Imagine the set of DNA letters AGTCCGTA. One person might have 10 of these in a row. And another might have 11 or 9.
Of course, lots of people will have 10 of these repeats. That is why scientists can't look at just one STR. Here in the U.S., forensic scientists have chosen 13 of them to tell people apart.
This actually gives scientists 26 pieces of DNA to look at because everyone has two copies of each of the 13 STRs. One copy comes from a person's dad and the other from a person's mom.
The lengths of these 13 pairs of different STRs make up a person's DNA fingerprint. The chance of two people having the exact same DNA fingerprint is at most 1 in a billion!
So scientists can tell most people apart using these 13 different STRs. To do this, they need to figure out how big the individual STRs are in people. This is where the gene sequencer machine you were asking about comes in.
Scientists use PCR to Pull STRs out of DNA
The first step in figuring out the length of a person's STRs is to pull the STRs out of the person's DNA. To do this, scientists use a process called PCR.
In PCR, you use a special protein called a "polymerase." Its job is to copy DNA. You tell the protein what DNA to copy by giving it starting and ending points, called "primers."
Primers are small segments of DNA that match the part of the DNA you're interested in. The protein then copies everything between the two primers. For us, this means we have to make a primer that matches on either side of an STR. The process would look something like this:
If someone has a different number of repeats, then they'll have a different size of copied DNA. Imagine our example above. If I have 10 copies of AGTCCGTA and you have 11, then my copied piece of DNA will be 8 letters shorter. The next trick is to see this DNA and to see the differences.
Scientists use Fluorescence and Capillary Electrophoresis to Size DNA
DNA is invisible to the naked eye. One of the things scientists do to make it visible is to add something fluorescent to the primers they use for PCR. Now the DNA will glow a certain color under the right light. Using PCR, scientists can make enough of this DNA to see the color.

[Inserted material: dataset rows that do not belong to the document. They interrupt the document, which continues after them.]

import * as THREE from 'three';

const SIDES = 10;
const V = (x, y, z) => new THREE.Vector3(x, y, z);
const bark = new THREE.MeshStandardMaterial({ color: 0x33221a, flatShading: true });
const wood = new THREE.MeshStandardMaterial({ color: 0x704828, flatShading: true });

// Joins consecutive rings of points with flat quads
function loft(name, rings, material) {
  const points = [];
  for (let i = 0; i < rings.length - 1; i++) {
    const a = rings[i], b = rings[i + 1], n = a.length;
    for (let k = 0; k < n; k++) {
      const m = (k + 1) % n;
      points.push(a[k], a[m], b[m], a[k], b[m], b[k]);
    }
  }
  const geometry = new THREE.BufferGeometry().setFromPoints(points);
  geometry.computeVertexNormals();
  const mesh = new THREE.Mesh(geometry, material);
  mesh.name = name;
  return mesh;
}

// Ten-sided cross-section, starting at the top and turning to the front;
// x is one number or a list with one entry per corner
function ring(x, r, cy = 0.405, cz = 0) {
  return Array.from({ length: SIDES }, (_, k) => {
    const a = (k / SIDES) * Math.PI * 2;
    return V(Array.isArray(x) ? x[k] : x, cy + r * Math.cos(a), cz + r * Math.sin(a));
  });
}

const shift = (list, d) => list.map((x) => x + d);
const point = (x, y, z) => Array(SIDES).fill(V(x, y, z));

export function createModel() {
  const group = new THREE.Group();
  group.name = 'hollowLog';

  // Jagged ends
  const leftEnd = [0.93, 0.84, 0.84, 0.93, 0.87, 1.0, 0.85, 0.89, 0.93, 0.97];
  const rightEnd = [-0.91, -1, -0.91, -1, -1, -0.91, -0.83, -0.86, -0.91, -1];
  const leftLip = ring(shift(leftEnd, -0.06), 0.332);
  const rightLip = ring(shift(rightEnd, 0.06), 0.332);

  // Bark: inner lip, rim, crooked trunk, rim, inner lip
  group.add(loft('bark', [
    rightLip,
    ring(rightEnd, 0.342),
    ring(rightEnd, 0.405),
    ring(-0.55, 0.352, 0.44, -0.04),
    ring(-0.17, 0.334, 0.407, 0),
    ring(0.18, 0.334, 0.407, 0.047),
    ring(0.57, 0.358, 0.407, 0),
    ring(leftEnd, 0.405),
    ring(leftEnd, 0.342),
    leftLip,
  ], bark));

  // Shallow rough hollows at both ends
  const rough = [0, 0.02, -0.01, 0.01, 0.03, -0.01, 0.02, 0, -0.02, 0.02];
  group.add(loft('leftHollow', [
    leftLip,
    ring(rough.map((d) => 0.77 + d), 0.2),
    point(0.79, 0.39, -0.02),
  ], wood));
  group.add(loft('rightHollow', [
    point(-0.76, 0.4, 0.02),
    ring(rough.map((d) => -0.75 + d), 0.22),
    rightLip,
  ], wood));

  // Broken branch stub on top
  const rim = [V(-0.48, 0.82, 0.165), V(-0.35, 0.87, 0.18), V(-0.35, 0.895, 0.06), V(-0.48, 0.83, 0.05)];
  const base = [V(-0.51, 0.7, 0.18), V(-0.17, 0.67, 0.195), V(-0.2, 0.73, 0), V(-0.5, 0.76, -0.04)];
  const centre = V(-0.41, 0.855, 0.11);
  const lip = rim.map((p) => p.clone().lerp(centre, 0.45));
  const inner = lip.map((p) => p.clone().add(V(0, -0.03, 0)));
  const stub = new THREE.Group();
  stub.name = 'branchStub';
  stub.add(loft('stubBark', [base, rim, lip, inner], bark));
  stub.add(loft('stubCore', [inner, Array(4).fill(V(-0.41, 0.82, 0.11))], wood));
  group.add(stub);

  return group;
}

Next though, they need to separate out the sizes. The way they do this is to run the DNA on something called a capillary electrophoresis system.
This is basically a material with a lot of different sized holes in it. The bigger the piece of DNA, the slower it moves through these holes.
Think about it this way. Imagine a coral reef with lots of different sized holes in it. Which is going to get through the coral faster, a small or a big fish? The small fish because it has more hole options to go through.
The same thing works with DNA too. The bigger DNA takes longer to find its way through the holey material.
So scientists use PCR to make glowing DNA copies of 13 different STRs. The glowing DNA is then pulled through the holes in the capillary electrophoresis system using electricity. The scientists then get a readout of how big all 13 pairs of STRs are in a certain DNA sample. They can identify someone from this DNA fingerprint.
This is how scientists can tell us apart. But how can they actually read the letters of that DNA? In other words, how can they sequence of a certain piece of DNA? By using many of the same ideas I talked about with forensics.
As I said earlier, the letters of DNA are too small to see. So to read DNA, scientists had to come up with a way to see each letter in order. They do this by using different colored fluorescence and some copying proteins.
First off, scientists need to be able to tell the letters of DNA apart. Remember, DNA is made up of four different chemical letters called A, G, C, and T. When scientists sequence DNA, they tell the letters apart by giving them different colors. For example, T glows red, A glows green, C glows blue, and G glows yellow.
Now the scientists don't mark the DNA sample with these colors. What they do instead is make copies of the DNA using PCR and these colored letters.
Unfortunately, scientists can't really read a long string of glowing letters very well either. So, scientists needed to get a bit trickier.
What they do is add something extra to the colored letters that stops the DNA from being copied. This is called a chain terminator. When one of these colored letters gets put into a copied piece of DNA, the copying stops.
Of course, this isn't helpful if there are a lot of these poisoned letters around. Otherwise you'll only be able to add the first letter before the copying protein is stopped!
What scientists do is add just a bit of the colored letters to lots of normal letters. If we had a very powerful microscope, the mix might look like this:
Notice how only some of the letters are colored. Because so few are, odds are that most of the copied DNA won't be stopped. But a small bit will. If we use our microscope again, we end up with this kind of mix:
Notice that the different DNAs have stopped at different places. The next step is to wash away all the unused polymerase, DNA letters, etc. Now we'll only be able to see the pieces of DNA that end in colored letters. Here is what our mixture might look like now:
The next step is for this mixture to be sent through the sequencing machine. Here is a simple version of what this might look like:
The DNA is sent through the holey material with the shortest copies moving through fastest. The sequencer records the glowing colors in order. For our mix, it would see green, green, red, blue, yellow and decode that into the sequence AATCG.
Of course this is a very simple example and I've left a number of steps out. But this is the basics of how a sequencer works. Basically a scientist copies, labels and then reads the DNA.
Author: Evonne Leeper
When this answer was published in 2009, Evonne was a Ph.D. candidate in the Department of Genetics, studying transcriptional regulation in cell type determination in Rick Myers’s laboratory. Evonne wrote this answer while participating in the Stanford at The Tech program.